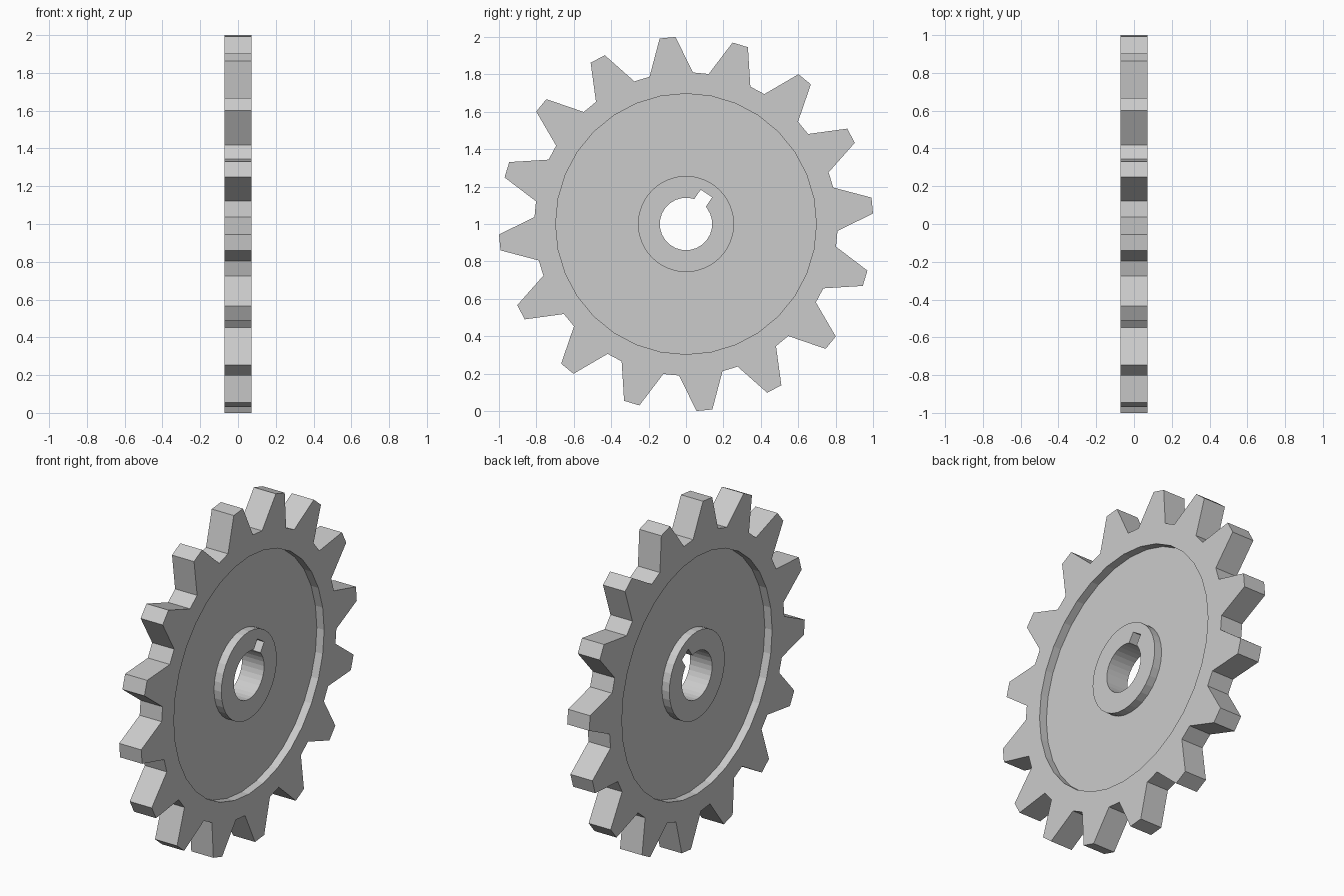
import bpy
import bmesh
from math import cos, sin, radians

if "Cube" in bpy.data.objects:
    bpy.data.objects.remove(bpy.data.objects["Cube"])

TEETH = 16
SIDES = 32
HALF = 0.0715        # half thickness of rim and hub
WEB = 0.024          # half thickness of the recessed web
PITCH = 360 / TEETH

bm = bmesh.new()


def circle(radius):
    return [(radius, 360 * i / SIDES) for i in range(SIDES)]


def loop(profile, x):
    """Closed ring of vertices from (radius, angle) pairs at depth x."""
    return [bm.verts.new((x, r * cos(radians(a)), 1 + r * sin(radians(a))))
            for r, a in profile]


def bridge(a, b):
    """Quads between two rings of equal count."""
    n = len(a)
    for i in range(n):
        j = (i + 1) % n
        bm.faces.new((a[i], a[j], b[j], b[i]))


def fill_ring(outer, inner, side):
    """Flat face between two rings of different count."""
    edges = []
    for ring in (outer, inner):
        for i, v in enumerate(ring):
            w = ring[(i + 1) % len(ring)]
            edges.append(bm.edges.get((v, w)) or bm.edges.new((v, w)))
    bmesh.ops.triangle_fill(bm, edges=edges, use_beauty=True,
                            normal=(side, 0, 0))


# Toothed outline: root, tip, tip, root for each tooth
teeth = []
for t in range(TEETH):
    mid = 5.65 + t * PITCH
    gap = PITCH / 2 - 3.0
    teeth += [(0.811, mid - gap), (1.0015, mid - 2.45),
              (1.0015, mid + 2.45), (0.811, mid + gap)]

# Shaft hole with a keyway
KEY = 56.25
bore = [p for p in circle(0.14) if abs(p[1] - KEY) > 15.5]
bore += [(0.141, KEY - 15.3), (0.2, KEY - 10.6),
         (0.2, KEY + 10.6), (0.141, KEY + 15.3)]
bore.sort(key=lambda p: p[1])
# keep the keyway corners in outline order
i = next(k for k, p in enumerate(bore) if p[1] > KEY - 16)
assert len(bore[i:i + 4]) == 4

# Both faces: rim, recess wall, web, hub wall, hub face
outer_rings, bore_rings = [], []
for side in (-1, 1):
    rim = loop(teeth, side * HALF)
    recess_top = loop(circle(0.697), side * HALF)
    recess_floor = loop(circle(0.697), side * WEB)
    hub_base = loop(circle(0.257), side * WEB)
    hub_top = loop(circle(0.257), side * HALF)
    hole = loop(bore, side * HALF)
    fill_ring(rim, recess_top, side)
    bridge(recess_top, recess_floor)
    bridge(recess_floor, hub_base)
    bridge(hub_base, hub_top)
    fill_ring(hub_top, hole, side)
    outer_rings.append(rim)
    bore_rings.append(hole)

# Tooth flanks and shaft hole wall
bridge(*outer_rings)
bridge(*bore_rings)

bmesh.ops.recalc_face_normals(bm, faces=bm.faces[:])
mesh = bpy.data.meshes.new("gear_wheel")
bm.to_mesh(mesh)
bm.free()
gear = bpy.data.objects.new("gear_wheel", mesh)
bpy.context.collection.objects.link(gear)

◆ ◆ ◆ ◆ ◆ ◆ ◆

Task to carry out>
What's needed is every line above, retyped exactly and free of pictures.

Finished task>
import bpy
import bmesh
from math import cos, sin, radians

if "Cube" in bpy.data.objects:
    bpy.data.objects.remove(bpy.data.objects["Cube"])

TEETH = 16
SIDES = 32
HALF = 0.0715        # half thickness of rim and hub
WEB = 0.024          # half thickness of the recessed web
PITCH = 360 / TEETH

bm = bmesh.new()


def circle(radius):
    return [(radius, 360 * i / SIDES) for i in range(SIDES)]


def loop(profile, x):
    """Closed ring of vertices from (radius, angle) pairs at depth x."""
    return [bm.verts.new((x, r * cos(radians(a)), 1 + r * sin(radians(a))))
            for r, a in profile]


def bridge(a, b):
    """Quads between two rings of equal count."""
    n = len(a)
    for i in range(n):
        j = (i + 1) % n
        bm.faces.new((a[i], a[j], b[j], b[i]))


def fill_ring(outer, inner, side):
    """Flat face between two rings of different count."""
    edges = []
    for ring in (outer, inner):
        for i, v in enumerate(ring):
            w = ring[(i + 1) % len(ring)]
            edges.append(bm.edges.get((v, w)) or bm.edges.new((v, w)))
    bmesh.ops.triangle_fill(bm, edges=edges, use_beauty=True,
                            normal=(side, 0, 0))


# Toothed outline: root, tip, tip, root for each tooth
teeth = []
for t in range(TEETH):
    mid = 5.65 + t * PITCH
    gap = PITCH / 2 - 3.0
    teeth += [(0.811, mid - gap), (1.0015, mid - 2.45),
              (1.0015, mid + 2.45), (0.811, mid + gap)]

# Shaft hole with a keyway
KEY = 56.25
bore = [p for p in circle(0.14) if abs(p[1] - KEY) > 15.5]
bore += [(0.141, KEY - 15.3), (0.2, KEY - 10.6),
         (0.2, KEY + 10.6), (0.141, KEY + 15.3)]
bore.sort(key=lambda p: p[1])
# keep the keyway corners in outline order
i = next(k for k, p in enumerate(bore) if p[1] > KEY - 16)
assert len(bore[i:i + 4]) == 4

# Both faces: rim, recess wall, web, hub wall, hub face
outer_rings, bore_rings = [], []
for side in (-1, 1):
    rim = loop(teeth, side * HALF)
    recess_top = loop(circle(0.697), side * HALF)
    recess_floor = loop(circle(0.697), side * WEB)
    hub_base = loop(circle(0.257), side * WEB)
    hub_top = loop(circle(0.257), side * HALF)
    hole = loop(bore, side * HALF)
    fill_ring(rim, recess_top, side)
    bridge(recess_top, recess_floor)
    bridge(recess_floor, hub_base)
    bridge(hub_base, hub_top)
    fill_ring(hub_top, hole, side)
    outer_rings.append(rim)
    bore_rings.append(hole)

# Tooth flanks and shaft hole wall
bridge(*outer_rings)
bridge(*bore_rings)

bmesh.ops.recalc_face_normals(bm, faces=bm.faces[:])
mesh = bpy.data.meshes.new("gear_wheel")
bm.to_mesh(mesh)
bm.free()
gear = bpy.data.objects.new("gear_wheel", mesh)
bpy.context.collection.objects.link(gear)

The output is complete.